= INSTRUCTIONS TO FOLLOW =
Each entry below should appear again exactly as written, without pictures.
Top of MATERIAL SUPPLIED
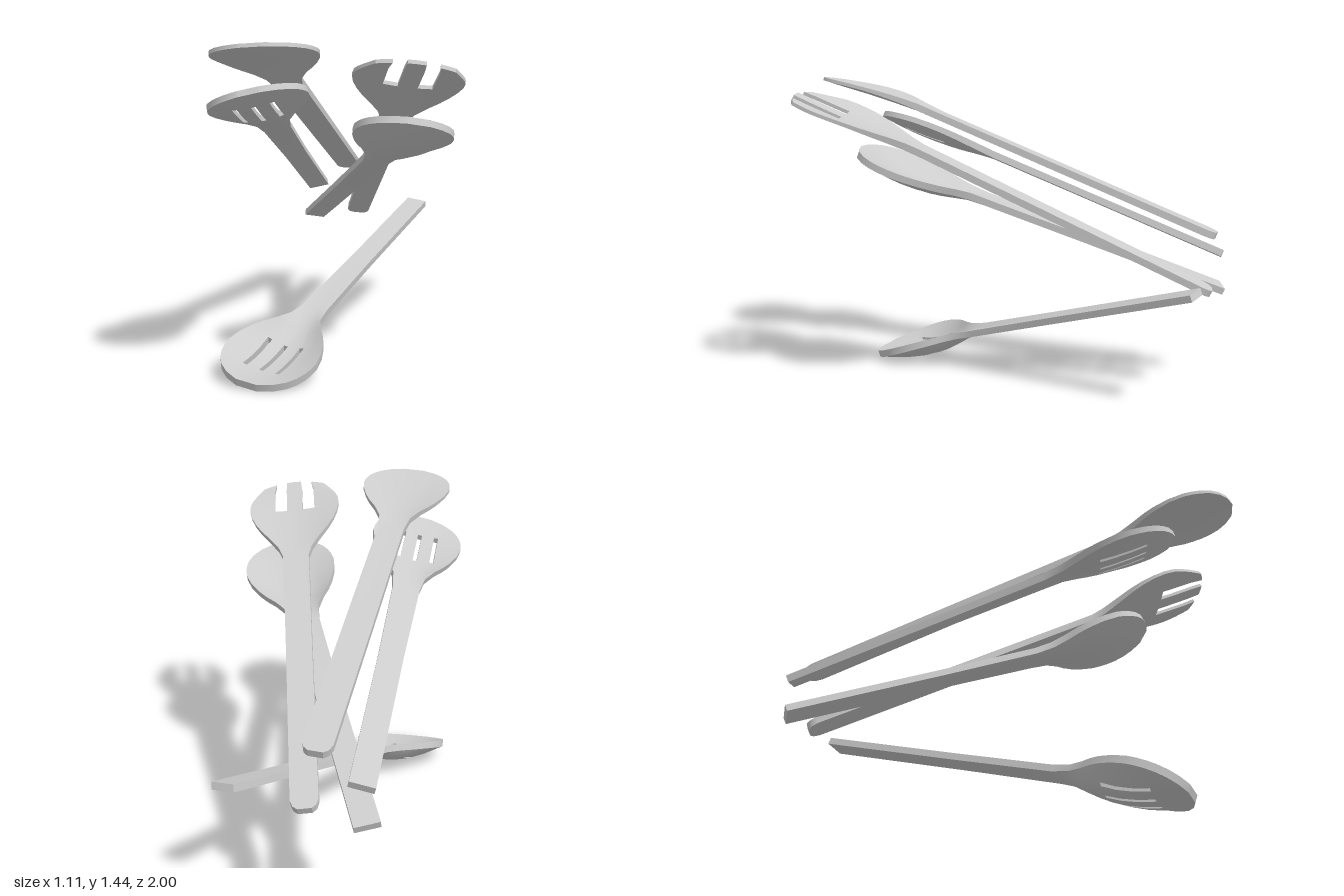
import * as THREE from 'three';
import { toCreasedNormals } from 'three/addons/utils/BufferGeometryUtils.js';

const THICK = 0.032; // handle thickness
const NECK = 0.56; // distance from the tip to the bend at the neck
const CAP = 0.17; // inner columns run parallel once the head is this wide

// Head outlines: [distance back from the tip, half width]
const SPOON_HEAD = [[0.62, 0.062], [0.53, 0.076], [0.46, 0.114], [0.41, 0.15], [0.36, 0.178], [0.29, 0.205],
  [0.22, 0.217], [0.18, 0.214], [0.14, 0.205], [0.1, 0.188], [0.06, 0.158], [0.025, 0.112], [0, 0.05]];
const FORK_HEAD = [[0.62, 0.062], [0.56, 0.08], [0.49, 0.12], [0.42, 0.165], [0.36, 0.195], [0.3, 0.215],
  [0.24, 0.225], [0.18, 0.223], [0.12, 0.212], [0.06, 0.19], [0, 0.155]];

// Cross-section columns, and openings as [centre, half width]
const KINDS = {
  plain: { head: SPOON_HEAD, cols: [-0.125, -0.08, -0.04, 0, 0.04, 0.08, 0.125], openings: [] },
  slotted: { head: SPOON_HEAD, cols: [-0.135, -0.102, -0.082, -0.055, -0.022, -0.002, 0.025, 0.058, 0.078, 0.125],
    openings: [[-0.092, 0.01], [-0.012, 0.01], [0.068, 0.01]], from: 0.14, to: 0.36 },
  fork: { head: FORK_HEAD, cols: [-0.135, -0.1, -0.04, 0, 0.04, 0.1, 0.135],
    openings: [[-0.07, 0.03], [0.07, 0.03]], from: 0, to: 0.24 },
};

// Utensil along +z from z = 0, top face near y = 0, raised by lift at the neck
function utensilGeometry({ kind, length, handle, round, depth, arch, lift, headThick }) {
  const { head, cols, openings, from, to } = KINDS[kind];
  const columns = [-CAP, ...cols, CAP];
  const start = round
    ? [[length, handle * 0.5], [length - 0.015, handle * 0.82], [length - 0.045, handle]]
    : [[length, handle]];
  const rows = [...start, [length * 0.6, handle * 1.02], ...head];

  const point = (i, j, under) => {
    const [s, w] = rows[i];
    const last = columns.length - 1;
    const x = j === 0 ? -w : j === last ? w : columns[j] * Math.min(w, CAP) / CAP;
    const swell = s < 0.6 ? Math.sin(Math.PI * s / 0.6) : 0;
    const bend = lift * (s > NECK ? (length - s) / (length - NECK) : Math.sin(Math.PI / 2 * s / NECK));
    const y = bend + swell * (arch - (depth + arch) * (1 - (x / w) ** 2));
    const thick = THREE.MathUtils.lerp(headThick, THICK, THREE.MathUtils.smoothstep(s, 0.25, 0.6));
    // fork tips follow a shallow arc
    const back = kind === 'fork' && s < 0.2 ? 1.5 * x * x * (1 - s / 0.2) : 0;
    return [x, y - (under ? thick : 0), length - s - back];
  };
  const solid = (i, j) => {
    if (i < 0 || j < 0 || i >= rows.length - 1 || j >= columns.length - 1) return false;
    const s = (rows[i][0] + rows[i + 1][0]) / 2;
    const x = (columns[j] + columns[j + 1]) / 2;
    return !(s > from && s < to && openings.some(([c, h]) => Math.abs(x - c) < h));
  };

  const positions = [];
  const quad = (a, b, c, d) => positions.push(...a, ...b, ...c, ...a, ...c, ...d);
  for (let i = 0; i < rows.length - 1; i++) {
    for (let j = 0; j < columns.length - 1; j++) {
      if (!solid(i, j)) continue;
      const corners = [[i, j], [i + 1, j], [i + 1, j + 1], [i, j + 1]];
      const top = corners.map(([a, b]) => point(a, b, false));
      const low = corners.map(([a, b]) => point(a, b, true));
      quad(...top);
      quad(low[3], low[2], low[1], low[0]);
      // walls wherever the neighbouring cell is empty
      [[i, j - 1], [i + 1, j], [i, j + 1], [i - 1, j]].forEach(([a, b], k) => {
        const n = (k + 1) % 4;
        if (!solid(a, b)) quad(low[k], low[n], top[n], top[k]);
      });
    }
  }
  const geometry = new THREE.BufferGeometry();
  geometry.setAttribute('position', new THREE.Float32BufferAttribute(positions, 3));
  return toCreasedNormals(geometry, 0.6);
}

// Handle end, head tip, and sideways rise (roll) of each utensil
const UTENSILS = [
  { name: 'largeSpoon', kind: 'plain', end: [-0.305, 0.75, -0.985], tip: [-0.195, 1.44, 0.995], roll: 0.06,
    handle: 0.061, round: true, depth: 0.015, arch: 0.01, lift: 0.045, headThick: 0.016 },
  { name: 'upperSlottedSpoon', kind: 'slotted', end: [-0.49, 0.635, -0.98], tip: [-0.305, 1.255, 0.725], roll: 0.23,
    handle: 0.053, round: false, depth: 0.03, arch: 0.01, lift: 0.025, headThick: 0.026 },
  { name: 'servingFork', kind: 'fork', end: [-0.26, 0.495, -0.98], tip: [0.4, 1.375, 0.8], roll: -0.12,
    handle: 0.057, round: true, depth: 0.015, arch: 0.01, lift: 0.025, headThick: 0.016 },
  { name: 'smallSpoon', kind: 'plain', end: [-0.51, 0.465, -0.975], tip: [0.355, 1.13, 0.495], roll: -0.19,
    handle: 0.054, round: false, depth: 0.045, arch: 0.01, lift: 0.005, headThick: 0.03 },
  { name: 'lowerSlottedSpoon', kind: 'slotted', end: [0.08, 0.55, -0.98], tip: [-0.325, 0.038, 0.745], roll: -0.135,
    handle: 0.053, round: false, depth: 0.06, arch: 0.015, lift: 0.005, headThick: 0.034 },
];

export function createModel() {
  const group = new THREE.Group();
  group.name = 'utensilSet';
  const material = new THREE.MeshStandardMaterial({ color: 0xcccccc });
  material.name = 'lightGrey';

  for (const spec of UTENSILS) {
    const end = new THREE.Vector3(...spec.end);
    const forward = new THREE.Vector3(...spec.tip).sub(end);
    const length = forward.length();
    forward.normalize();
    const side = new THREE.Vector3(1, spec.roll, -(forward.x + forward.y * spec.roll) / forward.z).normalize();
    const up = new THREE.Vector3().crossVectors(forward, side);

    const mesh = new THREE.Mesh(utensilGeometry({ ...spec, length }), material);
    mesh.name = spec.name;
    mesh.quaternion.setFromRotationMatrix(new THREE.Matrix4().makeBasis(side, up, forward));
    mesh.position.copy(end);
    group.add(mesh);
  }
  return group;
}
Bottom of MATERIAL SUPPLIED
= EXERCISE OUTPUT =
import * as THREE from 'three';
import { toCreasedNormals } from 'three/addons/utils/BufferGeometryUtils.js';

const THICK = 0.032; // handle thickness
const NECK = 0.56; // distance from the tip to the bend at the neck
const CAP = 0.17; // inner columns run parallel once the head is this wide

// Head outlines: [distance back from the tip, half width]
const SPOON_HEAD = [[0.62, 0.062], [0.53, 0.076], [0.46, 0.114], [0.41, 0.15], [0.36, 0.178], [0.29, 0.205],
  [0.22, 0.217], [0.18, 0.214], [0.14, 0.205], [0.1, 0.188], [0.06, 0.158], [0.025, 0.112], [0, 0.05]];
const FORK_HEAD = [[0.62, 0.062], [0.56, 0.08], [0.49, 0.12], [0.42, 0.165], [0.36, 0.195], [0.3, 0.215],
  [0.24, 0.225], [0.18, 0.223], [0.12, 0.212], [0.06, 0.19], [0, 0.155]];

// Cross-section columns, and openings as [centre, half width]
const KINDS = {
  plain: { head: SPOON_HEAD, cols: [-0.125, -0.08, -0.04, 0, 0.04, 0.08, 0.125], openings: [] },
  slotted: { head: SPOON_HEAD, cols: [-0.135, -0.102, -0.082, -0.055, -0.022, -0.002, 0.025, 0.058, 0.078, 0.125],
    openings: [[-0.092, 0.01], [-0.012, 0.01], [0.068, 0.01]], from: 0.14, to: 0.36 },
  fork: { head: FORK_HEAD, cols: [-0.135, -0.1, -0.04, 0, 0.04, 0.1, 0.135],
    openings: [[-0.07, 0.03], [0.07, 0.03]], from: 0, to: 0.24 },
};

// Utensil along +z from z = 0, top face near y = 0, raised by lift at the neck
function utensilGeometry({ kind, length, handle, round, depth, arch, lift, headThick }) {
  const { head, cols, openings, from, to } = KINDS[kind];
  const columns = [-CAP, ...cols, CAP];
  const start = round
    ? [[length, handle * 0.5], [length - 0.015, handle * 0.82], [length - 0.045, handle]]
    : [[length, handle]];
  const rows = [...start, [length * 0.6, handle * 1.02], ...head];

  const point = (i, j, under) => {
    const [s, w] = rows[i];
    const last = columns.length - 1;
    const x = j === 0 ? -w : j === last ? w : columns[j] * Math.min(w, CAP) / CAP;
    const swell = s < 0.6 ? Math.sin(Math.PI * s / 0.6) : 0;
    const bend = lift * (s > NECK ? (length - s) / (length - NECK) : Math.sin(Math.PI / 2 * s / NECK));
    const y = bend + swell * (arch - (depth + arch) * (1 - (x / w) ** 2));
    const thick = THREE.MathUtils.lerp(headThick, THICK, THREE.MathUtils.smoothstep(s, 0.25, 0.6));
    // fork tips follow a shallow arc
    const back = kind === 'fork' && s < 0.2 ? 1.5 * x * x * (1 - s / 0.2) : 0;
    return [x, y - (under ? thick : 0), length - s - back];
  };
  const solid = (i, j) => {
    if (i < 0 || j < 0 || i >= rows.length - 1 || j >= columns.length - 1) return false;
    const s = (rows[i][0] + rows[i + 1][0]) / 2;
    const x = (columns[j] + columns[j + 1]) / 2;
    return !(s > from && s < to && openings.some(([c, h]) => Math.abs(x - c) < h));
  };

  const positions = [];
  const quad = (a, b, c, d) => positions.push(...a, ...b, ...c, ...a, ...c, ...d);
  for (let i = 0; i < rows.length - 1; i++) {
    for (let j = 0; j < columns.length - 1; j++) {
      if (!solid(i, j)) continue;
      const corners = [[i, j], [i + 1, j], [i + 1, j + 1], [i, j + 1]];
      const top = corners.map(([a, b]) => point(a, b, false));
      const low = corners.map(([a, b]) => point(a, b, true));
      quad(...top);
      quad(low[3], low[2], low[1], low[0]);
      // walls wherever the neighbouring cell is empty
      [[i, j - 1], [i + 1, j], [i, j + 1], [i - 1, j]].forEach(([a, b], k) => {
        const n = (k + 1) % 4;
        if (!solid(a, b)) quad(low[k], low[n], top[n], top[k]);
      });
    }
  }
  const geometry = new THREE.BufferGeometry();
  geometry.setAttribute('position', new THREE.Float32BufferAttribute(positions, 3));
  return toCreasedNormals(geometry, 0.6);
}

// Handle end, head tip, and sideways rise (roll) of each utensil
const UTENSILS = [
  { name: 'largeSpoon', kind: 'plain', end: [-0.305, 0.75, -0.985], tip: [-0.195, 1.44, 0.995], roll: 0.06,
    handle: 0.061, round: true, depth: 0.015, arch: 0.01, lift: 0.045, headThick: 0.016 },
  { name: 'upperSlottedSpoon', kind: 'slotted', end: [-0.49, 0.635, -0.98], tip: [-0.305, 1.255, 0.725], roll: 0.23,
    handle: 0.053, round: false, depth: 0.03, arch: 0.01, lift: 0.025, headThick: 0.026 },
  { name: 'servingFork', kind: 'fork', end: [-0.26, 0.495, -0.98], tip: [0.4, 1.375, 0.8], roll: -0.12,
    handle: 0.057, round: true, depth: 0.015, arch: 0.01, lift: 0.025, headThick: 0.016 },
  { name: 'smallSpoon', kind: 'plain', end: [-0.51, 0.465, -0.975], tip: [0.355, 1.13, 0.495], roll: -0.19,
    handle: 0.054, round: false, depth: 0.045, arch: 0.01, lift: 0.005, headThick: 0.03 },
  { name: 'lowerSlottedSpoon', kind: 'slotted', end: [0.08, 0.55, -0.98], tip: [-0.325, 0.038, 0.745], roll: -0.135,
    handle: 0.053, round: false, depth: 0.06, arch: 0.015, lift: 0.005, headThick: 0.034 },
];

export function createModel() {
  const group = new THREE.Group();
  group.name = 'utensilSet';
  const material = new THREE.MeshStandardMaterial({ color: 0xcccccc });
  material.name = 'lightGrey';

  for (const spec of UTENSILS) {
    const end = new THREE.Vector3(...spec.end);
    const forward = new THREE.Vector3(...spec.tip).sub(end);
    const length = forward.length();
    forward.normalize();
    const side = new THREE.Vector3(1, spec.roll, -(forward.x + forward.y * spec.roll) / forward.z).normalize();
    const up = new THREE.Vector3().crossVectors(forward, side);

    const mesh = new THREE.Mesh(utensilGeometry({ ...spec, length }), material);
    mesh.name = spec.name;
    mesh.quaternion.setFromRotationMatrix(new THREE.Matrix4().makeBasis(side, up, forward));
    mesh.position.copy(end);
    group.add(mesh);
  }
  return group;
}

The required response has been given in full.